Justin Maskulinski March 20, 2020
One week ago, it was business as usual for Magnolia High School graduate Adam Kloffenstein.
The right-handed pitcher was at spring training in Dunedin, Fla., along with other players in the Toronto Blue Jays organization. His second season — and first full one in the minor leagues — was less than a month away.
Then, along with the rest of the country, Kloffenstein’s situation began to change because of cancellations aimed to thwart the spread of COVID-19, the upper-respiratory disease caused by the new coronavirus.
“Everything was business as normal (last) Thursday,” Kloffenstein said in a phone interview. “A little bit more caution around hand washing and all that, but as far as activity, Thursday was full-go. On Friday, they said to just come in at noon for a meeting.”
That meeting was a check-in of sorts. After another off-day Saturday, there was a scheduled workout Sunday and another meeting set for Monday. But those plans, like so many others around the country and world, also changed.
“By Saturday morning, they said, ‘Go home,’” Kloffenstein said.
Kloffenstein went 4-4 and had a 2.24 ERA last year with the Vancouver Canadians, the Blue Jays’ Class A short-season affiliate. It was a good year for the 2018 third-round pick.
“I started off a little shaky, just kind of getting my feet planted,” he said. “After that, I had some success and was able to execute my plans a lot better and was a lot more clear on how to get guys out. I was just kind of simplifying the game. We had a fun team. We didn’t do all that great as far as record goes, but in the minor leagues, they’re not really too worried about that. We had some good, young talent up there.”
Kloffenstein was working toward a big change during the offseason. Had this season been a full one, he would’ve been making a jump from about 72 games to 144.
“That’s a long time and a lot of ups and downs to have to go through as far as mechanics and performance goes,” he said. “The biggest thing I was working on this offseason was really just trying to simplify things and figure out what my weaknesses are so I could focus on that and make adjustments.”
Physically, the 6-foot-5 pitcher was working on staying flexible and cutting a few pounds. It was all part of a plan to maintain health throughout a longer season.
It was looking like he’d be with the Lansing Lugnuts in Class A for the 2020 season, but the second-year pro hoped to work his way up to the Dunedin Blue Jays, the Class A Advanced squad in Florida.

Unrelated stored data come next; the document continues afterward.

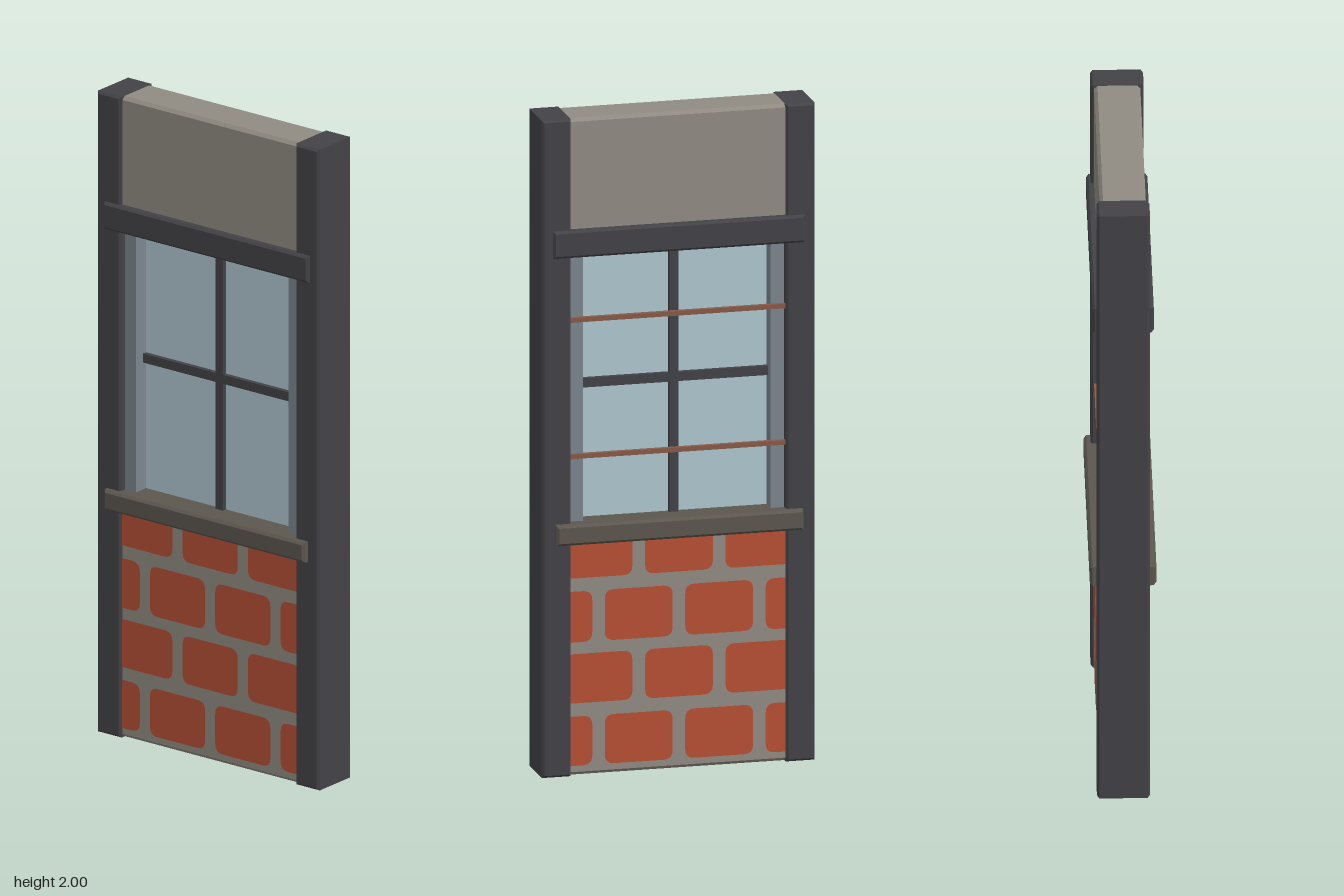
import * as THREE from 'three';

const material = (name, color) => {
  const m = new THREE.MeshStandardMaterial({ color });
  m.name = name;
  return m;
};

// Box spanning [x0,x1] x [y0,y1] x [-z,z] with chamfered edges
function chamferBox(x0, x1, y0, y1, z, c) {
  const s = new THREE.Shape();
  s.moveTo(x0 + c, y0 + c);
  s.lineTo(x1 - c, y0 + c);
  s.lineTo(x1 - c, y1 - c);
  s.lineTo(x0 + c, y1 - c);
  s.closePath();
  const g = new THREE.ExtrudeGeometry(s, {
    depth: 2 * (z - c), bevelEnabled: true, bevelSize: c, bevelThickness: c, bevelSegments: 1,
  });
  return g.translate(0, 0, -(z - c));
}

// Flat rounded rectangle facing +z
function roundedPlate(x0, x1, y0, y1, r) {
  const s = new THREE.Shape();
  s.moveTo(x0 + r, y0);
  s.lineTo(x1 - r, y0);
  s.quadraticCurveTo(x1, y0, x1, y0 + r);
  s.lineTo(x1, y1 - r);
  s.quadraticCurveTo(x1, y1, x1 - r, y1);
  s.lineTo(x0 + r, y1);
  s.quadraticCurveTo(x0, y1, x0, y1 - r);
  s.lineTo(x0, y0 + r);
  s.quadraticCurveTo(x0, y0, x0 + r, y0);
  return new THREE.ShapeGeometry(s, 4);
}

export function createModel() {
  const frameMat = material('dark frame', 0x434247);
  const plasterMat = material('plaster', 0x918b82);
  const brickMat = material('brick', 0xb75035);
  const sillMat = material('sill stone', 0x5c574f);
  const glassMat = material('glass', 0xafc7d1);
  const jambMat = material('grey jamb', 0x7c868e);
  const rodMat = material('brown rod', 0x8a5a48);

  const model = new THREE.Group();
  model.name = 'windowWall';
  const add = (name, geometry, mat, parent = model) => {
    const mesh = new THREE.Mesh(geometry, mat);
    mesh.name = name;
    parent.add(mesh);
    return mesh;
  };
  const box = (name, w, h, d, x, y, z, mat) =>
    add(name, new THREE.BoxGeometry(w, h, d).translate(x, y, z), mat);

  // Posts and window jambs
  for (const [side, s] of [['left', 1], ['right', -1]]) {
    const post = chamferBox(-0.044, 0.044, 0, 2, 0.078, 0.007);
    add(side + 'Post', post.translate(s * 0.37, 0, 0), frameMat);
    box(side + 'Jamb', 0.06, 0.85, 0.11, s * 0.315, 1.175, 0, jambMat);
  }

  // Wall panels, lintel and sill
  add('upperPanel', chamferBox(-0.36, 0.36, 1.61, 1.999, 0.068, 0.01), plasterMat);
  add('lowerWall', chamferBox(-0.36, 0.36, 0.001, 0.75, 0.068, 0.01), plasterMat);
  add('lintel', chamferBox(-0.382, 0.382, 1.58, 1.663, 0.09, 0.007), frameMat);
  add('sill', chamferBox(-0.375, 0.375, 0.707, 0.77, 0.098, 0.008), sillMat);

  // Glazing and its bars
  box('glass', 0.6, 0.84, 0.016, 0, 1.175, 0, glassMat);
  box('verticalBar', 0.028, 0.83, 0.045, 0, 1.175, 0, frameMat);
  box('horizontalBar', 0.57, 0.028, 0.045, 0, 1.18, 0, frameMat);

  // Thin rods across the back of the opening
  for (const y of [0.97, 1.385]) box('backRod', 0.66, 0.014, 0.014, 0, y, -0.061, rodMat);

  // Brick faces, the same on front and back; outer ends run behind the posts
  const rows = [[0.03, 0.18, 1], [0.22, 0.37, 0], [0.405, 0.56, 1], [0.6, 0.755, 0]];
  for (const [name, angle] of [['frontBricks', 0], ['backBricks', Math.PI]]) {
    const group = new THREE.Group();
    group.name = name;
    group.rotation.y = angle;
    model.add(group);
    for (const [y0, y1, odd] of rows) {
      for (let i = -2; i <= 2; i++) {
        const x = 0.003 + 0.244 * i + (odd ? 0.122 : 0);
        const x0 = Math.max(x - 0.103, -0.39), x1 = Math.min(x + 0.103, 0.39);
        if (x1 - x0 < 0.06) continue;
        add('brick', roundedPlate(x0, x1, y0, y1, 0.028).translate(0, 0, 0.0695), brickMat, group);
      }
    }
  }

  // Brick faces on the underside
  for (const [z0, z1, odd] of [[-0.056, -0.006, 0], [0.006, 0.056, 1]]) {
    for (let i = -1; i <= 1; i++) {
      const x = 0.22 * i + (odd ? 0.03 : -0.03);
      const g = roundedPlate(Math.max(x - 0.1, -0.33), Math.min(x + 0.1, 0.33), z0, z1, 0.008);
      add('bottomBrick', g.rotateX(Math.PI / 2).translate(0, 0.0002, 0), brickMat);
    }
  }
  return model;
}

Last Friday, when Minor League Baseball officially announced its season would not start on April 9 as originally scheduled, Kloffenstein was still a couple weeks from learning where he’d start.
Now, after a change of plans caused by the coronavirus, he hopes to stay sharp and gain an edge while he’s back at home in Texas with his parents for the foreseeable future.
“Obviously the first couple days, it was really weird, and it’s still kind of weird,” Kloffenstein said. “After the smoke clears here and things kind of get settled down, which for me, they have, you’ve got no other option other than to get better. My goal was to skip Lansing, and I view this as another chance to prove to them that I don’t need to go there. I think I’ve got nothing to lose and everything to gain.”
As of Thursday, neither Major League nor Minor League Baseball had announced plans for a return to training or play. Whenever baseball does resume, Kloffenstein hopes to come back better.
“It’s four, six, eight, 10 weeks, however long it is, for me to get an edge on whoever,” he said. “I have no choice but to keep to myself, so I’m just going to hang out with my family a little bit here and there and keep myself in shape. Hopefully, I can hit the ground running whenever this is all said and done.”
It has only been a week since the Raptors last took the court but it feels like much, much longer. Certainly the all-star break didn’t feel this long even if it was. Read MoreTop five Raptors games from this season — Toronto Sun